Alzheimer’s Disease Research Center renamed for Asad Jamal, Iqbal Farrukh

In addition to supporting the nationally recognized research center, the Good Planet Foundation has endowed a professorship in the Department of Neurology and Neurological Sciences.

Frank Longo, chair of neurology and neurological sciences; Asad Jamal, founder and chairman of ePlanet Capital; and Michael Greicius, the inaugural holder of the Iqbal Farrukh and Asad Jamal Professorship.
Paul Keitz

The Alzheimer’s Disease Research Center at the Stanford University School of Medicine has been renamed for Asad Jamal and Iqbal Farrukh in recognition of a charitable donation made to the university by the Good Planet Foundation. 

Jamal, the founder and chairman of ePlanet Capital, established the foundation to promote innovative approaches to relieving world poverty through education initiatives in developing countries, as well as to advance scientific research to achieve health care breakthroughs.
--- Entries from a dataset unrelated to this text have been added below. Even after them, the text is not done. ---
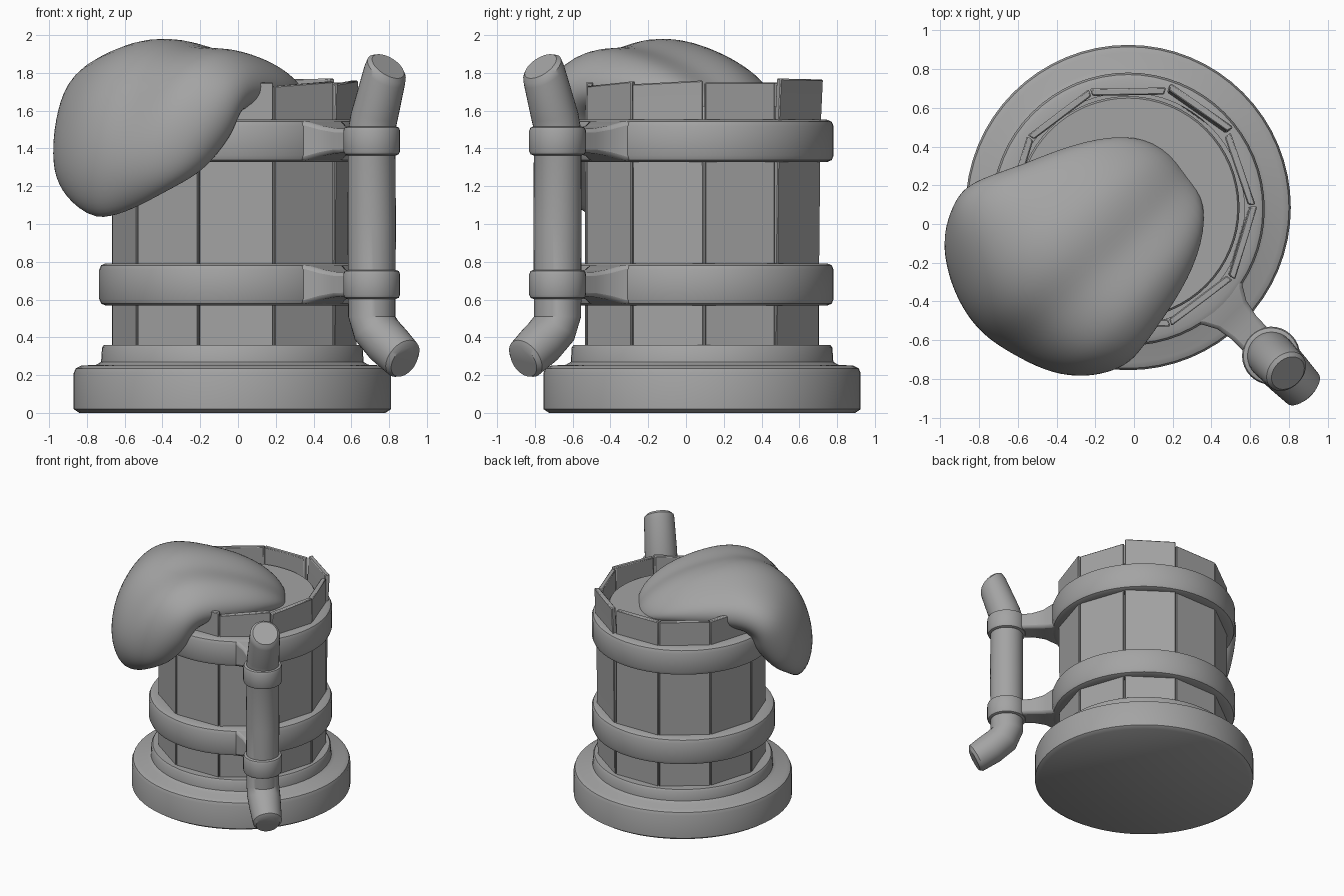
import bpy, bmesh, math
from mathutils import Vector

if "Cube" in bpy.data.objects:
    bpy.data.objects.remove(bpy.data.objects["Cube"])

CX, CY = -0.03, 0.085          # barrel axis
HX, HY = 0.708, -0.68          # grip axis

# dark grey shared by every part
GREY = bpy.data.materials.new("dark_grey")
GREY.diffuse_color = (0.37, 0.37, 0.37, 1)
GREY.use_nodes = True
GREY.node_tree.nodes["Principled BSDF"].inputs["Base Color"].default_value = GREY.diffuse_color


def finish(name, bm, bevel=0.0, segs=2, subsurf=0, angle=35):
    bmesh.ops.recalc_face_normals(bm, faces=bm.faces)
    me = bpy.data.meshes.new(name)
    bm.to_mesh(me)
    bm.free()
    me.materials.append(GREY)
    ob = bpy.data.objects.new(name, me)
    bpy.context.collection.objects.link(ob)
    if bevel:
        m = ob.modifiers.new("bevel", 'BEVEL')
        m.width, m.segments, m.limit_method = bevel, segs, 'ANGLE'
    if subsurf:
        m = ob.modifiers.new("subsurf", 'SUBSURF')
        m.levels = m.render_levels = subsurf
    bpy.ops.object.select_all(action='DESELECT')
    ob.select_set(True)
    bpy.context.view_layer.objects.active = ob
    bpy.ops.object.shade_smooth_by_angle(angle=math.radians(angle))
    return ob


def loft(bm, rings, closed=False):
    """Skin a list of equal-length point rings, capping the ends if open."""
    vs = [[bm.verts.new(p) for p in r] for r in rings]
    n = len(vs[0])
    pairs = list(zip(vs, vs[1:])) + ([(vs[-1], vs[0])] if closed else [])
    for a, b in pairs:
        for i in range(n):
            j = (i + 1) % n
            bm.faces.new((a[i], a[j], b[j], b[i]))
    if not closed:
        bm.faces.new(vs[0])
        bm.faces.new(vs[-1])


def lathe(name, profile, closed, x=CX, y=CY, n=64):
    bm = bmesh.new()
    rings = [[(x + r * math.cos(2 * math.pi * i / n), y + r * math.sin(2 * math.pi * i / n), z)
              for i in range(n)] for r, z in profile]
    loft(bm, rings, closed)
    return finish(name, bm)


def band(name, r_in, r_out, z0, z1, c, x=CX, y=CY, n=64):
    k = c * 0.3
    lathe(name, [(r_in, z0), (r_out - c, z0), (r_out - k, z0 + k), (r_out, z0 + c),
                 (r_out, z1 - c), (r_out - k, z1 - k), (r_out - c, z1), (r_in, z1)], True, x, y, n)


# stepped base
lathe("base", [(0.81, 0), (0.84, 0.02), (0.84, 0.21), (0.83, 0.235), (0.80, 0.25), (0.72, 0.255),
               (0.695, 0.27), (0.69, 0.345), (0.68, 0.36), (0.5, 0.36)], False)

# drink filling the barrel
lathe("drink", [(0.575, 0.3), (0.575, 1.61), (0.565, 1.625)], False)

# ten staves, some with loose tops: (lean out, left height, right height)
loose = {1: (0.0, 1.73, 1.755), 2: (0.01, 1.74, 1.76), 4: (0.03, 1.77, 1.765), 9: (0.0, 1.755, 1.75)}
for k in range(10):
    lean, zl, zr = loose.get(k, (0.0, 1.75, 1.75))
    a = math.radians(271 + 36 * k)
    out = Vector((math.cos(a), math.sin(a), 0))
    side = Vector((-math.sin(a), math.cos(a), 0))
    c = Vector((CX + 0.01, CY, 0))
    bm = bmesh.new()
    rings = []
    for z0, z1, dr in ((0.3, 0.3, 0), (1.5, 1.5, lean * 0.5), (zl, zr, lean)):
        rings.append([c + out * (r + dr) + side * s * w + Vector((0, 0, z0 if s < 0 else z1))
                      for r, s, w in ((0.58, -1, 0.185), (0.617, -1, 0.197),
                                      (0.617, 1, 0.197), (0.58, 1, 0.185))])
    loft(bm, rings)
    finish("stave_%d" % k, bm, bevel=0.006, segs=1)

# hoops, brackets and collars
d = Vector((HX - CX, HY - CY, 0)).normalized()
t = Vector((-d.y, d.x, 0))
up = Vector((0, 0, 1))
for label, zc in (("lower", 0.68), ("upper", 1.44)):
    band(label + "_hoop", 0.60, 0.705, zc - 0.112, zc + 0.112, 0.035, CX, CY - 0.008)
    band(label + "_collar", 0.10, 0.15, zc - 0.077, zc + 0.077, 0.022, HX, HY, 32)
    bm = bmesh.new()
    rings = []
    for r, w, h in ((0.64, 0.19, 0.108), (0.70, 0.145, 0.102), (0.77, 0.105, 0.08),
                    (0.86, 0.088, 0.066), (1.0, 0.085, 0.062)):
        p = Vector((CX, CY, zc)) + d * r
        rings.append([p + t * sx * w + up * sz * h
                      for sx, sz in ((-1, -1), (1, -1), (1, 1), (-1, 1))])
    loft(bm, rings)
    finish(label + "_bracket", bm, bevel=0.02, segs=2)

# bent grip: (distance outward from grip axis, height, radius, tilt of ring normal from vertical)
path = [(0.25, 0.272, 0.090, 118), (0.235, 0.288, 0.112, 120), (0.13, 0.36, 0.122, 132),
        (0.045, 0.43, 0.128, 154), (0.0, 0.51, 0.125, 180), (0.0, 1.0, 0.128, 180),
        (0.0, 1.50, 0.125, 180), (0.02, 1.57, 0.125, 192), (0.10, 1.79, 0.118, 216),
        (0.113, 1.82, 0.115, 222), (0.125, 1.835, 0.096, 222)]
bm = bmesh.new()
rings = []
for o, z, r, ang in path:
    a = math.radians(ang)
    v = d * math.cos(a) - up * math.sin(a)
    p = Vector((HX, HY, z)) + d * o
    rings.append([p + r * (t * math.cos(2 * math.pi * j / 32) + v * math.sin(2 * math.pi * j / 32))
                  for j in range(32)])
# the two bent ends lean the same way outward, so mirror the lower rings' tilt
for i, (o, z, r, ang) in enumerate(path):
    a = math.radians(180 - ang)
    axis = d * math.sin(a) - up * math.cos(a) if ang <= 180 else d * math.sin(-a) + up * math.cos(a)
    v = t.cross(axis).normalized()
    if v.dot(d) < 0:
        v = -v
    p = Vector((HX, HY, z)) + d * o
    rings[i] = [p + r * (t * math.cos(2 * math.pi * j / 32) + v * math.sin(2 * math.pi * j / 32))
                for j in range(32)]
loft(bm, rings)
finish("grip", bm)

# foam spilling over the rim: stations of
# (distance along spill, height, tilt, half width, half depth, sideways shift, wrap)
stations = [(-0.41, 1.56, -65, 0.14, 0.05, -0.06, 0.0), (-0.35, 1.70, -52, 0.32, 0.10, -0.06, 0.0),
            (-0.13, 1.86, -25, 0.46, 0.17, -0.07, 0.02), (0.15, 1.95, -10, 0.54, 0.20, -0.09, 0.03),
            (0.42, 1.99, 12, 0.60, 0.23, -0.12, 0.03), (0.69, 1.90, 40, 0.63, 0.25, -0.13, 0.05),
            (0.87, 1.68, 65, 0.61, 0.26, -0.13, 0.09), (0.955, 1.42, 88, 0.57, 0.26, -0.14, 0.10),
            (0.95, 1.22, 97, 0.50, 0.20, -0.16, 0.10), (0.88, 1.07, 120, 0.35, 0.13, -0.18, 0.07),
            (0.80, 1.02, 150, 0.14, 0.05, -0.19, 0.02)]
spill = Vector((-0.7071, -0.7071, 0))
across = Vector((0.7071, -0.7071, 0))
bm = bmesh.new()
rings = []
for u, z, tilt, w, h, shift, wrap in stations:
    a = math.radians(tilt)
    nrm = up * math.cos(a) + spill * math.sin(a)
    c = spill * u + up * z - nrm * h + across * shift
    ring = []
    for j in range(24):
        th = 2 * math.pi * j / 24
        co, si = math.cos(th), math.sin(th)
        sq = math.copysign(abs(si) ** 0.85, si)
        # soft lumps: crest left of centre, valley right of it, second crest further right
        q = w * co + shift
        lump = (0.025 * math.exp(-((q + 0.2) / 0.16) ** 2) - 0.035 * math.exp(-((q - 0.06) / 0.13) ** 2)
                + 0.03 * math.exp(-((q - 0.32) / 0.13) ** 2)) * max(si, 0) * min(1, h / 0.2)
        if u > 0.9:
            lump *= 0.3
        ring.append(c + across * w * co + nrm * (h * sq - wrap * co * co + lump))
    rings.append(ring)
loft(bm, rings)
finish("foam", bm, subsurf=2, angle=80)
Farrukh is Jamal’s mother.

The foundation also has made a gift to establish an endowed professorship — the Iqbal Farrukh and Asad Jamal Professorship — in the Department of Neurology and Neurological Sciences

The Iqbal Farrukh and Asad Jamal Alzheimer’s Disease Research Center is part of a network of research centers at major universities nationwide designated as centers of excellence by the National Institutes of Health. The centers are congressionally mandated to work together in translating research advances into improved diagnosis, treatment and care for people with Alzheimer’s disease and related disorders. The center also provides educational opportunities for community members, caregivers, students and health care professionals.

“This philanthropy will help galvanize our center’s efforts to develop and test much-needed novel drug therapies for Alzheimer’s and related disorders,” said Frank Longo, MD, PhD, the George E. and Lucy Becker Professor and chair of neurology and neurological sciences at the School of Medicine. “We are grateful for Good Planet’s vision and the impact their generosity will have on our ability to expand critical research infrastructure across the many top-tier programs on the Stanford campus, foster collaboration, train researchers and physician scientists, provide community education, and help reach our ultimate goal of preventing and curing Alzheimer’s disease.” 

The inaugural holder of the Iqbal Farrukh and Asad Jamal Professorship in the Department of Neurology and Neurological Sciences is Michael Greicius, MD, MPH. Greicius is a professor of neurology and neurological sciences in the School of Medicine and division chief of the Stanford Center for Memory Disorders.

“This gift will allow us to accelerate the pace of discovery in dementia research in ways that are not possible with traditional funding,” said Greicius. “I am honored by the opportunity to serve as the first holder of this newly established professorship dedicated to supporting research and care in Alzheimer’s disease and related neurodegenerative disorders.”

Greicius is a co-director of the Alzheimer’s Disease Research Center imaging core and serves as the principal investigator for a lab focused on researching the genetics of neurodegeneration and identifying variants that increase or decrease the risk of developing Alzheimer’s disease.

The clinical and research focus of the Iqbal Farrukh and Asad Jamal Alzheimer’s Disease Research Center includes Alzheimer’s disease and Lewy body disorders, the two most common causes of neurodegeneration. The center’s activities draw heavily on the university’s unique strengths in imaging, neuro-immunity, synapse biology, biostatistics and bioinformatics, clinical assessment and research, epidemiology, and caregiver outreach with a particular focus on the Latino and Asian communities in the Bay Area.

Good Planet Foundation released the following statement: “We are delighted to support the efforts of the Alzheimer’s Disease Research Center and Stanford Medicine’s world-class neurology team, who are dedicated to developing solutions to address one of the leading public health crises in the United States and the world.”



Stanford Medicine integrates research, medical education and health care at its three institutions - Stanford University School of Medicine, Stanford Health Care (formerly Stanford Hospital & Clinics), and Lucile Packard Children's Hospital Stanford. For more information, please visit the Office of Communication & Public Affairs site at http://mednews.stanford.edu.

COVID-19 Updates

Stanford Medicine is closely monitoring the outbreak of novel coronavirus (COVID-19). A dedicated page provides the latest information and developments related to the pandemic.

Leading In Precision Health

Stanford Medicine is leading the biomedical revolution in precision health, defining and developing the next generation of care that is proactive, predictive and precise.